A red fox visited our territory last night. At first, he sniffed the ground, likely searching for mice under our bear-proof birdfeeding station.
Then, something behind him caught his attention. Isn't he a handsome canine? When our wildlife camera captured his photo for the first time weeks ago, I wondered if he was passing through, on an adolescent's journey to find his own territory. His continuing presence makes me wonder if he's settled on our forest as his territory.
This morning, as K and I rolled out for a short and slow bike ride, she sniffed the ground intently where the red fox had stood hours before. It's so fun that our motion activated wildlife camera tells me what visitor she smells!
We rode up to Hug Hill, where misty and murky air surrounded us. K posed for me. She looked so serious - like she was deeply concerned about something.The ghostly light highlighted the brilliant aspens.And, although it hid our high mountains, the smaller hills looked surreal in the gloom.K zoomed around like her normal high energy self as we whooshed through yellow tunnels of aspen. I kept her outing short but she seemed even more like her normal vivacious self today.R's energy levels were off the charts today. As usual when he's frustrated by feeling too wired, he gathered almost all of the dog beds, dragging them one-by-one from the far reaches of the house, and placed them in a pile. Normally, his next step is to move all the beds, one-by-one, to another location in the house. However, K stymied him by lying on the lumpy and uneven tuffet!
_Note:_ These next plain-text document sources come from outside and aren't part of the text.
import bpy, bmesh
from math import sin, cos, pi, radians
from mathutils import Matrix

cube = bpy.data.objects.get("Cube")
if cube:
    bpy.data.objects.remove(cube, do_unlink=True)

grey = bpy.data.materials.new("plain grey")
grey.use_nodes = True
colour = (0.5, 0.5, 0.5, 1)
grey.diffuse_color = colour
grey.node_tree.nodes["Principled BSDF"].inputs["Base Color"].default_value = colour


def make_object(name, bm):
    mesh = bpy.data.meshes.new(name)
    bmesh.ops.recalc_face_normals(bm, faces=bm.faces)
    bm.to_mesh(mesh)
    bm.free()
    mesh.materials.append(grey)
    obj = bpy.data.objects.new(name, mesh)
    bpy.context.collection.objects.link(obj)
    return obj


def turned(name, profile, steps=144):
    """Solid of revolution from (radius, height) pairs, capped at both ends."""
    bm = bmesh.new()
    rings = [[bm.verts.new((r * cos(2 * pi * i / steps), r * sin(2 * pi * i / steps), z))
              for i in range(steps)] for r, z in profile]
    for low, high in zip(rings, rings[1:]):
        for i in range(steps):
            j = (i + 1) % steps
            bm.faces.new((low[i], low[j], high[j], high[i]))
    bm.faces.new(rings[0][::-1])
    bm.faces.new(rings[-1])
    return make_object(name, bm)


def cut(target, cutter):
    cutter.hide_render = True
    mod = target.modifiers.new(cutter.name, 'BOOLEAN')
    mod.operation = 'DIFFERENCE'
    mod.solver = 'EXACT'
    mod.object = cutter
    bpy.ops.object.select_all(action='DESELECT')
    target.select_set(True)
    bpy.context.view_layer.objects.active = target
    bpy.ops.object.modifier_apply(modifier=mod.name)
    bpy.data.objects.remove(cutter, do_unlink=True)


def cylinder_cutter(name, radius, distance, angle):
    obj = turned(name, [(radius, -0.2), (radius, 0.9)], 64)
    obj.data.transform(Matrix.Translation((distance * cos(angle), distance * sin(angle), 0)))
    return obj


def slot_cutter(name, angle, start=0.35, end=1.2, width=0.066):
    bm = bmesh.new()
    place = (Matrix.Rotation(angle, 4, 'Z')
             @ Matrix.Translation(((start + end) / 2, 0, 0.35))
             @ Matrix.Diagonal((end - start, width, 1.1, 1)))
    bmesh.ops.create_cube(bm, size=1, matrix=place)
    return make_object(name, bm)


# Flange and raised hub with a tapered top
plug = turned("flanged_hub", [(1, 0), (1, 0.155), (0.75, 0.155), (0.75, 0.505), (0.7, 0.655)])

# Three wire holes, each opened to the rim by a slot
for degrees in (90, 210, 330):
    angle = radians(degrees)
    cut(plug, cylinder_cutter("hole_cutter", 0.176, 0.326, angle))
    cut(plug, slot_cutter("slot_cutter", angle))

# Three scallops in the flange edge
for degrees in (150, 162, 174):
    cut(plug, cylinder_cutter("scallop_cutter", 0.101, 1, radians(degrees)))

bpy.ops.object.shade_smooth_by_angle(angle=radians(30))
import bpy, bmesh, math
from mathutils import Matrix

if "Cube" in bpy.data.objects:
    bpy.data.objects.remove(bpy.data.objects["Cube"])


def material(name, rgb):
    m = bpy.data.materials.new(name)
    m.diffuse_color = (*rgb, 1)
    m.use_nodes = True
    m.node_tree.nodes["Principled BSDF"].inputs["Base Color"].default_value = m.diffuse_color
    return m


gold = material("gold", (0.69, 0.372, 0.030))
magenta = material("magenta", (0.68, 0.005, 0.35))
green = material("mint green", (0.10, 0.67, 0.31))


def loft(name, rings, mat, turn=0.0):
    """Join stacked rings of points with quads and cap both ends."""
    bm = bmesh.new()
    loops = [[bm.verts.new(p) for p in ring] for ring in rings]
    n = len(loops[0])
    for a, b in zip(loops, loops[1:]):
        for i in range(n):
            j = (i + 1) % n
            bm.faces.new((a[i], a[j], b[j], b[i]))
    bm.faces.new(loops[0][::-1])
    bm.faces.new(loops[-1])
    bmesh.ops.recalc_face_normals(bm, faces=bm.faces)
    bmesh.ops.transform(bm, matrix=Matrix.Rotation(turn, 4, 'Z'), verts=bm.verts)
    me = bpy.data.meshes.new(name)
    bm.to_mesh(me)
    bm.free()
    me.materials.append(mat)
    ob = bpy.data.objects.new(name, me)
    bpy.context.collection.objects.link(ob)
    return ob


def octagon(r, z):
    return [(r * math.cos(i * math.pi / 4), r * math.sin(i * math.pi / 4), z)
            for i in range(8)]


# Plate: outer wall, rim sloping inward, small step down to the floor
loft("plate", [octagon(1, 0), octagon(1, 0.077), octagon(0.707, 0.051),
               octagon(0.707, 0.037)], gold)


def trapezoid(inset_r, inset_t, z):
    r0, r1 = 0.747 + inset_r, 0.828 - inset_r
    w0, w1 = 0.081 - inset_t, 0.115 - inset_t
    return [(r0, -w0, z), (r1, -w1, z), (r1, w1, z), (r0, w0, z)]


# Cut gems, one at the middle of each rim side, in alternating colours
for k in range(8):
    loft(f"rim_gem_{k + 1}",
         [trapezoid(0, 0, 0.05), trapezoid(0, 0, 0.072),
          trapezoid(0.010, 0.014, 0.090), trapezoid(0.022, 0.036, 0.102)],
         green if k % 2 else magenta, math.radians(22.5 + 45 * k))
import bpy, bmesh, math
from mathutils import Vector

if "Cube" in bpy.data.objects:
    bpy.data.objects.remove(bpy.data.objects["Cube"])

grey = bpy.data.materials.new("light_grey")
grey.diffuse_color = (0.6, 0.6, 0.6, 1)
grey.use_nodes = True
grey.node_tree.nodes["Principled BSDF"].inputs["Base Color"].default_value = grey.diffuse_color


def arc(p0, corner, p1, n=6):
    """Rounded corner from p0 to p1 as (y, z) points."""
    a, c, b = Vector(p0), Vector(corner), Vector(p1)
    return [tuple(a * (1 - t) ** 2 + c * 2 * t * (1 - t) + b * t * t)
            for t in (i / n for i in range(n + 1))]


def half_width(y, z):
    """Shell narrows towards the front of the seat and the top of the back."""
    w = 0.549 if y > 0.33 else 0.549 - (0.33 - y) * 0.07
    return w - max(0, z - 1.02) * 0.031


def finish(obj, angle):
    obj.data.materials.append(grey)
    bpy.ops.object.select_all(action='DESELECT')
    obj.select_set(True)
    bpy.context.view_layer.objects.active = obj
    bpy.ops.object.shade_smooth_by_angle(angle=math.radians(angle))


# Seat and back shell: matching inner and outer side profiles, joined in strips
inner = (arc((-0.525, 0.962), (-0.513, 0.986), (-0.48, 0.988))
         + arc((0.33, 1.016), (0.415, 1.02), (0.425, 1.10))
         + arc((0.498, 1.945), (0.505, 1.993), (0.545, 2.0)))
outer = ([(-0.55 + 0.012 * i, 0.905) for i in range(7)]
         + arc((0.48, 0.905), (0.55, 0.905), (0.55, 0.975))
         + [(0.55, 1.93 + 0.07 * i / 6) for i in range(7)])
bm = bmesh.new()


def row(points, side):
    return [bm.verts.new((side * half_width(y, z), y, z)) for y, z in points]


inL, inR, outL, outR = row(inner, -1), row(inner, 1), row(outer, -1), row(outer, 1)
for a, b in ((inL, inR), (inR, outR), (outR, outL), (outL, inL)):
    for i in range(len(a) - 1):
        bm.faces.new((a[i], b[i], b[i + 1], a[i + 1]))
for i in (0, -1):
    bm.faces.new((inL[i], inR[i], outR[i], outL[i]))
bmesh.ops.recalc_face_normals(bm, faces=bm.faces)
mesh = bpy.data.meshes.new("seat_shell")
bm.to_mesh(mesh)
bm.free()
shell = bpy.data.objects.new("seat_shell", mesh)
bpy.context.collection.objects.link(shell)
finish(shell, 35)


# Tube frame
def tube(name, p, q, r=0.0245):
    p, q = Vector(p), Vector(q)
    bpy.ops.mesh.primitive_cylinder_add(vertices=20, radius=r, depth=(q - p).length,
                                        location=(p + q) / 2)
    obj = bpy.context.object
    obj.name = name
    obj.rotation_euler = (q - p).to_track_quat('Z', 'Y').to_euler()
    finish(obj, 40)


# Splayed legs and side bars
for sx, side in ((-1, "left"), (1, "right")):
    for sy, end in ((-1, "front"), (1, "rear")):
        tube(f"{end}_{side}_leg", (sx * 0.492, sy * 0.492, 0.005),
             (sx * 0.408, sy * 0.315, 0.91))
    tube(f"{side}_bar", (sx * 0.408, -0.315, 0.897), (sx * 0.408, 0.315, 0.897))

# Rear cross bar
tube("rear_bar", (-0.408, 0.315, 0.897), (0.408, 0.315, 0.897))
R barked at her and tried to pull a bed out from under her but she wouldn't budge. I wish I'd had time to video the whole hysterical interaction.